Scrolls servers go offline next week, Mojang hopes to make the software public

I'd completely forgotten about this, but Mojang halted development of Scrolls, the CCG/strategy game that landed it in a beef with Bethesda, in mid-2015. At the time it promised to keep the game servers online until at least July 2016, a commitment that it ended up seriously over-delivering on. But the studio announced earlier this week that on February 13—next Tuesday—the plug will finally be pulled. 

Mojang will hold a couple of special events leading into the shutdown, beginning with an opportunity to play with "a few people from around the office," starting sometime after 9 am ET on February 9. On February 11, beginning at 12 pm ET, it will hold a "short and sweet tournament," open to all, with no restrictions on decks.   

The biggest news for fans is that while the server shutdown means the current client will cease to function, Mojang is looking to make the server software available to the public, along with a modified client that will be able to connect to it. 

"While we are still unable to guarantee this will happen or set a date, we have high hopes that we'll be able to do this in the next few weeks or months," lead designer Måns Olson wrote.   

"If and when this happens, the game client/server will not be open source. However, the game database will be fully editable by the community. This would allow for some degree of customization, including tweaking card stats, making new cards out of existing rules, changing various configurable settings (such as gold gain), and modifying the set list of trials." 

Andy Chalk

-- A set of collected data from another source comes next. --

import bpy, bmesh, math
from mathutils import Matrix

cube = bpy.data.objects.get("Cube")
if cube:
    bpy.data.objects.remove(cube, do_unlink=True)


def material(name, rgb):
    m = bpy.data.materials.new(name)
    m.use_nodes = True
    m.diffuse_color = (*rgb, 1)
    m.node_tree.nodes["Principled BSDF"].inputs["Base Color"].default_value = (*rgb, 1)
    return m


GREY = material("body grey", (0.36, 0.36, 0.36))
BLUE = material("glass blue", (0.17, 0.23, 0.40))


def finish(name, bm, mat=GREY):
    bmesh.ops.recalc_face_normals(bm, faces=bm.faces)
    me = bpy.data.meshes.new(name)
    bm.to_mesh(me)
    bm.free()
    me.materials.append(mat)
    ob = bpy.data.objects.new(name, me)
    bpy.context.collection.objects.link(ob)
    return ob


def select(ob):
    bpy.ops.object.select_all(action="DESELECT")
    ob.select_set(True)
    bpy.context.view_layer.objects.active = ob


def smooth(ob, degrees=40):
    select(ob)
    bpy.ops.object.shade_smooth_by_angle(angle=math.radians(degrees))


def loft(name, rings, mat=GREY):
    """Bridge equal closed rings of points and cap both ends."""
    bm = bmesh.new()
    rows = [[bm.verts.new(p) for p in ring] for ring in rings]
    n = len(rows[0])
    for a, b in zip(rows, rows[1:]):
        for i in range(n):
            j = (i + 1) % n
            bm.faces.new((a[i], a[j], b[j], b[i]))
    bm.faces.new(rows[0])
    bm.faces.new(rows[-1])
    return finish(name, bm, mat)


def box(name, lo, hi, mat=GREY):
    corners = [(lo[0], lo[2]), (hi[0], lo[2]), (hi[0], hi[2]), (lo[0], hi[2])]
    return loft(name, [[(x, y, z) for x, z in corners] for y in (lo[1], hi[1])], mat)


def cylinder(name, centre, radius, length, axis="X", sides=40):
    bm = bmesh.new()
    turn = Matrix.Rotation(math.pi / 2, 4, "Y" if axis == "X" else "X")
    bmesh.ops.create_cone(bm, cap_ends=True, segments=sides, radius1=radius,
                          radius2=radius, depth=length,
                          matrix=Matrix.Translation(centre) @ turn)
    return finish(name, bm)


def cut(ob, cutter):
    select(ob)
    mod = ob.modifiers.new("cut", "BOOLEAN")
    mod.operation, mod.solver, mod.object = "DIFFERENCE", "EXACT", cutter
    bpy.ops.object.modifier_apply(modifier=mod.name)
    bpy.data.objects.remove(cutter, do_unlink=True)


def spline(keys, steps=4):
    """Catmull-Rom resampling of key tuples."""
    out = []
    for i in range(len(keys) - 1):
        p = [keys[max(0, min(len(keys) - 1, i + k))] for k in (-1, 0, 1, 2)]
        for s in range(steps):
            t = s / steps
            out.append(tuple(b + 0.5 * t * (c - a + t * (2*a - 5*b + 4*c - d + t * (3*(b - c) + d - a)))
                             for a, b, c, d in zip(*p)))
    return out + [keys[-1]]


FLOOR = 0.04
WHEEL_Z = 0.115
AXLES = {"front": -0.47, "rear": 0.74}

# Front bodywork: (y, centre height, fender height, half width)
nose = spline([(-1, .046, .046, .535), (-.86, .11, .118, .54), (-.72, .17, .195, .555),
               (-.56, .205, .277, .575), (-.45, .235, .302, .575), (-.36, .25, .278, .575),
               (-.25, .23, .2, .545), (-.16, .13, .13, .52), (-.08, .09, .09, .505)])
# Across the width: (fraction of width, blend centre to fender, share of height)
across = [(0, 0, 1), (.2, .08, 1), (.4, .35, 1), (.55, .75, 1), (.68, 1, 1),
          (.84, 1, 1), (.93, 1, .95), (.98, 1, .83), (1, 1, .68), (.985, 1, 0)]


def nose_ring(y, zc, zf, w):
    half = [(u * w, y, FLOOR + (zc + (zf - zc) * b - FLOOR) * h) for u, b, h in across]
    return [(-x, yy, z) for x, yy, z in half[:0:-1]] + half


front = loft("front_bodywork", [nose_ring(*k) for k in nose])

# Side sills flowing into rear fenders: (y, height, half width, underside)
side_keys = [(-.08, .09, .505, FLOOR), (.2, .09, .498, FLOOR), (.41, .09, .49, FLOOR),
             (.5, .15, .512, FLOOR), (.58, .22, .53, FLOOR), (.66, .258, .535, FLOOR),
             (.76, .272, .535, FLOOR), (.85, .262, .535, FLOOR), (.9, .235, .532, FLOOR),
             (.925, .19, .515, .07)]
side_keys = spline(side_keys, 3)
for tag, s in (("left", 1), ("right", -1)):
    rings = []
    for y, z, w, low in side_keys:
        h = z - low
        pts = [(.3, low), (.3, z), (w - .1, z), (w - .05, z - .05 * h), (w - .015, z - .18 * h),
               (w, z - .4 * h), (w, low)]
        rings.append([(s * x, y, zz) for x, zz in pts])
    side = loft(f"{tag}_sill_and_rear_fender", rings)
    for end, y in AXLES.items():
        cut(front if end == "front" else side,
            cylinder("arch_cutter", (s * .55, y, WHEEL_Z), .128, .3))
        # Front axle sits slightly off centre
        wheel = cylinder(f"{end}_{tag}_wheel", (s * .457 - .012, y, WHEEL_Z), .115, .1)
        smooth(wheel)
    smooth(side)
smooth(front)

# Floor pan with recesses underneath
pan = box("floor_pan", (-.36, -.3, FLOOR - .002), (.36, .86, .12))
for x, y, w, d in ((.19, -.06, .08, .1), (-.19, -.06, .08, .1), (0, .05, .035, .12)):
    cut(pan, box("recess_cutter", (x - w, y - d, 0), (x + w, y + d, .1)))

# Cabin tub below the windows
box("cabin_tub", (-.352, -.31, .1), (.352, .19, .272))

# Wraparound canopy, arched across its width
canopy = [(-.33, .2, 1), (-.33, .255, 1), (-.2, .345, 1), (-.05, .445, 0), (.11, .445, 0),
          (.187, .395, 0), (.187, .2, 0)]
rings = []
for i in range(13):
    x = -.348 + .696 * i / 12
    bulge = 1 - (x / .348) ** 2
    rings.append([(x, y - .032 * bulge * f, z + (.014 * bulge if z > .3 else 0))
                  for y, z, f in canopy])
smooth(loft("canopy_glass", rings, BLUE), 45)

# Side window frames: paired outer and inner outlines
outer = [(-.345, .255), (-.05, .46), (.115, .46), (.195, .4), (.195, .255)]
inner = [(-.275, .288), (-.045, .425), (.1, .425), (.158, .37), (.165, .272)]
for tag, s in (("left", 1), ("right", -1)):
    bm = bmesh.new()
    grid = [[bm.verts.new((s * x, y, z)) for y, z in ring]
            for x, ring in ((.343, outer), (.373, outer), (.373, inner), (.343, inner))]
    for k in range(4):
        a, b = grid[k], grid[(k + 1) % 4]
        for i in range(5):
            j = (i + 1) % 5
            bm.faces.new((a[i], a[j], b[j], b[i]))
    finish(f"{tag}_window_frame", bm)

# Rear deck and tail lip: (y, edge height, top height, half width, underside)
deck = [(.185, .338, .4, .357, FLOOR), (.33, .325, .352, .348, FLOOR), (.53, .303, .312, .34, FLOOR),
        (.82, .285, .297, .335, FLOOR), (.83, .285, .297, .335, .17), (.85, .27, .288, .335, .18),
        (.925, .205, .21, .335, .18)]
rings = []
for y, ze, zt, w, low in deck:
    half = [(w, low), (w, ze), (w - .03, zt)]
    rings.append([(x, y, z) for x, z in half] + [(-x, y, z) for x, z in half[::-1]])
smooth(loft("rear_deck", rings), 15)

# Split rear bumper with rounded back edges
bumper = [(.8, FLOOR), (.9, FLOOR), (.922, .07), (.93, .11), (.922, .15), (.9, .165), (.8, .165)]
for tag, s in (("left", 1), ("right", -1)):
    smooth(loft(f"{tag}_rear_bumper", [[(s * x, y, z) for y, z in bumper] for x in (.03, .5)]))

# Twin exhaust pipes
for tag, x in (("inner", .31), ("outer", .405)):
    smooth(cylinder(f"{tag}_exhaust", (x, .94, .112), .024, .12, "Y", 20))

Andy has been gaming on PCs from the very beginning, starting as a youngster with text adventures and primitive action games on a cassette-based TRS80. From there he graduated to the glory days of Sierra Online adventures and Microprose sims, ran a local BBS, learned how to build PCs, and developed a longstanding love of RPGs, immersive sims, and shooters. He began writing videogame news in 2007 for The Escapist and somehow managed to avoid getting fired until 2014, when he joined the storied ranks of PC Gamer. He covers all aspects of the industry, from new game announcements and patch notes to legal disputes, Twitch beefs, esports, and Henry Cavill. Lots of Henry Cavill.